A company accused of distributing false results for hundreds of coronavirus tests will pay more than $20 million in a settlement announced by Los Angeles City Atty. Mike Feuer.
Feuer and Dist. Atti. George Gascón has accused Sameday Technologies and its chief executive, Felix Huettenbach, of sending false results to hundreds of people, telling them they had tested negative for coronavirus when the labs hadn’t actually performed their tests. tests. Some tests were never processed at all, according to the complaint filed in court on Wednesday.
More than 500 test results are “confirmed or suspected to be false, tampered with, or tampered with,” the lawyers wrote. In their complaints, they alleged that Sameday would forge a negative result – under the direction of its CEO – when someone who did not get their result in time complained or threatened to report the company.
Sameday said in a statement that it was founded in September 2020 “to make fast and reliable COVID testing available to everyone.”
“At first, amid the chaos of massive increases in service demand and supply shortages, we failed to achieve the standards of excellence that our customers deserve,” the company said. “We fixed the issues that arose in 2020 and made significant investments in compliance and systems to ensure we meet our customers’ expectations.”
In the proposed settlement agreement in court, the company agreed to pay $22.5 million, including more than $9.6 million in restitution and nearly $13 million to the city and county to enforce consumer protection laws.
Under the settlement, Sameday is also required to comply with a court injunction restraining it from making false statements and engaging in other illegal business practices. A spokesperson for Feuer said the settlement agreement must be approved by the judge.
Dr. Jeff Toll, a doctor accused of teaming up with the company to get reimbursed by health insurers for medically unnecessary consultations, has also agreed to pay nearly $4 million to resolve allegations of drug fraud. insurance, the city attorney’s office said.
D. Shawn Burkley, an attorney representing Toll, denied any wrongdoing: “We’ve settled the case, but we don’t believe Dr. Toll did anything unethical.”
Feuer and Gascon alleged that Sameday promised it could get results in 24 hours for a $195 fee, but “the promise was false – Sameday couldn’t guarantee a 24-hour turnaround” because its Contracts with outside labs “specifically stated that they might not deliver results as quickly.

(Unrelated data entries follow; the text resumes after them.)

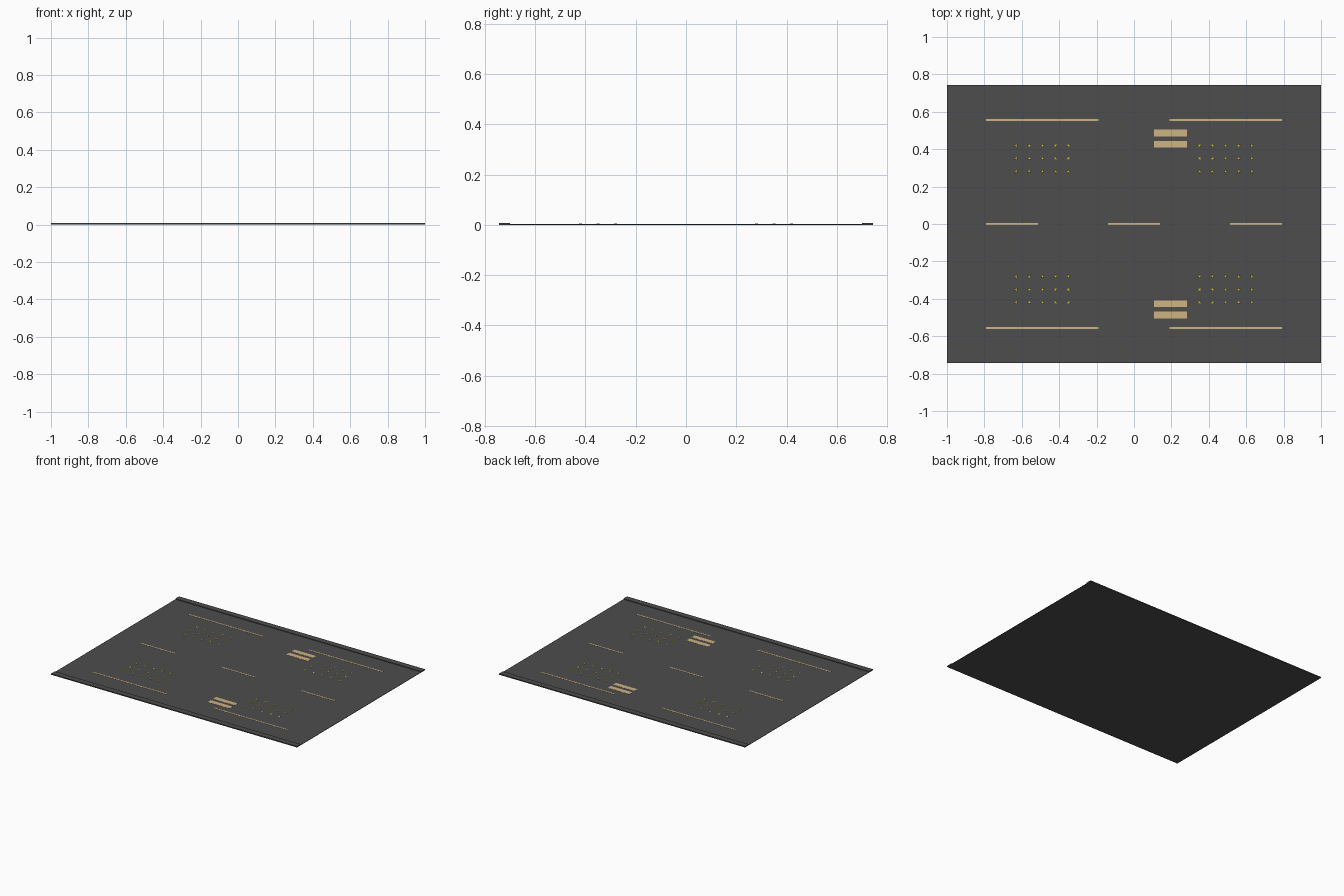
import bpy, bmesh
from mathutils import Matrix, Vector

if "Cube" in bpy.data.objects:
    bpy.data.objects.remove(bpy.data.objects["Cube"])


def material(name, rgb):
    m = bpy.data.materials.new(name)
    m.diffuse_color = (*rgb, 1)
    m.use_nodes = True
    m.node_tree.nodes["Principled BSDF"].inputs["Base Color"].default_value = m.diffuse_color
    return m


ASPHALT = material("asphalt grey", (0.075, 0.075, 0.075))
PAINT = material("tan road paint", (0.62, 0.46, 0.22))
YELLOW = material("yellow stud", (0.75, 0.62, 0.02))
TOP = 0.003  # road surface height


def add_box(bm, x0, x1, y0, y1, z0, z1):
    size = Vector((x1 - x0, y1 - y0, z1 - z0))
    mid = Vector((x0 + x1, y0 + y1, z0 + z1)) / 2
    bmesh.ops.create_cube(bm, size=1, matrix=Matrix.Translation(mid) @ Matrix.Diagonal((*size, 1)))


def finish(bm, name, mat):
    me = bpy.data.meshes.new(name)
    bm.to_mesh(me)
    bm.free()
    me.materials.append(mat)
    ob = bpy.data.objects.new(name, me)
    bpy.context.collection.objects.link(ob)


def boxes(name, mat, items):
    bm = bmesh.new()
    for it in items:
        add_box(bm, *it)
    finish(bm, name, mat)


# Road slab and the raised strips along both long edges
boxes("road_surface", ASPHALT, [(-1, 1, -0.743, 0.743, 0, TOP)])
for name, y0, y1 in (("front_kerb", -0.743, -0.70), ("back_kerb", 0.70, 0.743)):
    boxes(name, ASPHALT, [(-1, 1, y0, y1, 0.0, 0.008)])

# Painted lane lines
z = (TOP, TOP + 0.001)
boxes("side_lines", PAINT, [(x0, x1, s * 0.556 - 0.005, s * 0.556 + 0.005, *z)
                            for s in (-1, 1) for x0, x1 in ((-0.79, -0.19), (0.19, 0.79))])
boxes("centre_dashes", PAINT, [(x - 0.138, x + 0.138, -0.005, 0.005, *z)
                               for x in (-0.652, 0, 0.652)])

# Pairs of wide painted bars
boxes("wide_bars", PAINT, [(0.107, 0.283, s * y - 0.018, s * y + 0.018, *z)
                           for s in (-1, 1) for y in (0.426, 0.486)])

# Four grids of small studs
bm = bmesh.new()
for sx in (-1, 1):
    for sy in (-1, 1):
        for i in range(5):
            for j in range(3):
                pos = Vector((sx * 0.49 + (i - 2) * 0.07, sy * 0.35 + (j - 1) * 0.07, TOP + 0.001))
                bmesh.ops.create_cone(bm, cap_ends=True, segments=8, radius1=0.007, radius2=0.006,
                                      depth=0.002, matrix=Matrix.Translation(pos))
finish(bm, "road_studs", YELLOW)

Unable to deliver results as quickly as promised, the company quickly began faking coronavirus test results by taking reports from former consumers who had tested negative and then altering name, dates and other information. identification to match the new person, LA attorneys alleged.
They also alleged that Sameday engaged in health insurance fraud, working with Toll to charge insurance companies extra fees for “medical consultations”.
Sameday referred people to the doctor for “medically unnecessary” consultations which he submitted for reimbursement from health insurers, and the company got the bulk of its profits for the consultations, according to their complaint.
To rack up more insurance claims, Sameday also set up a virtual call center for doctors who were supposed to do around 100 consultations a day – each of them lasting three minutes – which took place after people had already taken their coronavirus tests and, in many cases. , tested negative, according to the complaint.
Lawyers alleged that more than 80,000 claims had been submitted to health insurers for medically unnecessary consultations and that the company had collected millions of dollars from California-based insurance claims.
“It is beyond outrageous that anyone is tampering with COVID tests, as we claim, which happened here. If you test negative, you assume it is safe to go to work, visit family and friends, or take a vacation. But victims of this alleged scheme may have unknowingly spread COVID to others or may not have received timely and appropriate care themselves,” Feuer said in a statement.
Sameday Technologies, doing business as Sameday Health, is based in Los Angeles and offers coronavirus testing nationwide, promoting itself on its website as “the most trusted COVID-19 testing solution for teams and companies”.
In a company-sponsored TV segment, Huettenbach said the downside of PCR testing is that “it usually takes a bit longer because you have to transport the samples to a lab to have them processed. But we’ve worked out the logistics so that at most of our locations it’s less than 24 hours.
Sameday Health has faced concerns over its business practices before: In December, New York Atty. General Letitia James sent a warning letter to the company for “misleading advertising” over the speed of its test results, saying consumers were waiting longer than Sameday had promised after paying for expedited tests.
Earlier this year, his office announced that Sameday was reimbursing more than $230,000 to thousands of customers who were billed for accelerated results.
The company was also sued for its employment practices.
One of those lawsuits, brought under a California law that allows injured employees to seek civil penalties for themselves, other workers and the state, alleges the company wrongly filed workers as independent contractors and paid them “on the basis of an unrealistic assumption of a 40-hour work week; in reality, to do the job properly, they were required to work 40 to 60 hours a week without payment of the salary required”, including overtime.
This case is still pending.
In another lawsuit against Sameday alleging wage violations, the company recently said in court filings that it does not oppose a motion to tentatively approve a class action settlement — which would include a payout of $300,000 by the company and other defendants – but did not accept the premise that the class members were “employees”.
Sameday said Wednesday he had no further comment on the matter.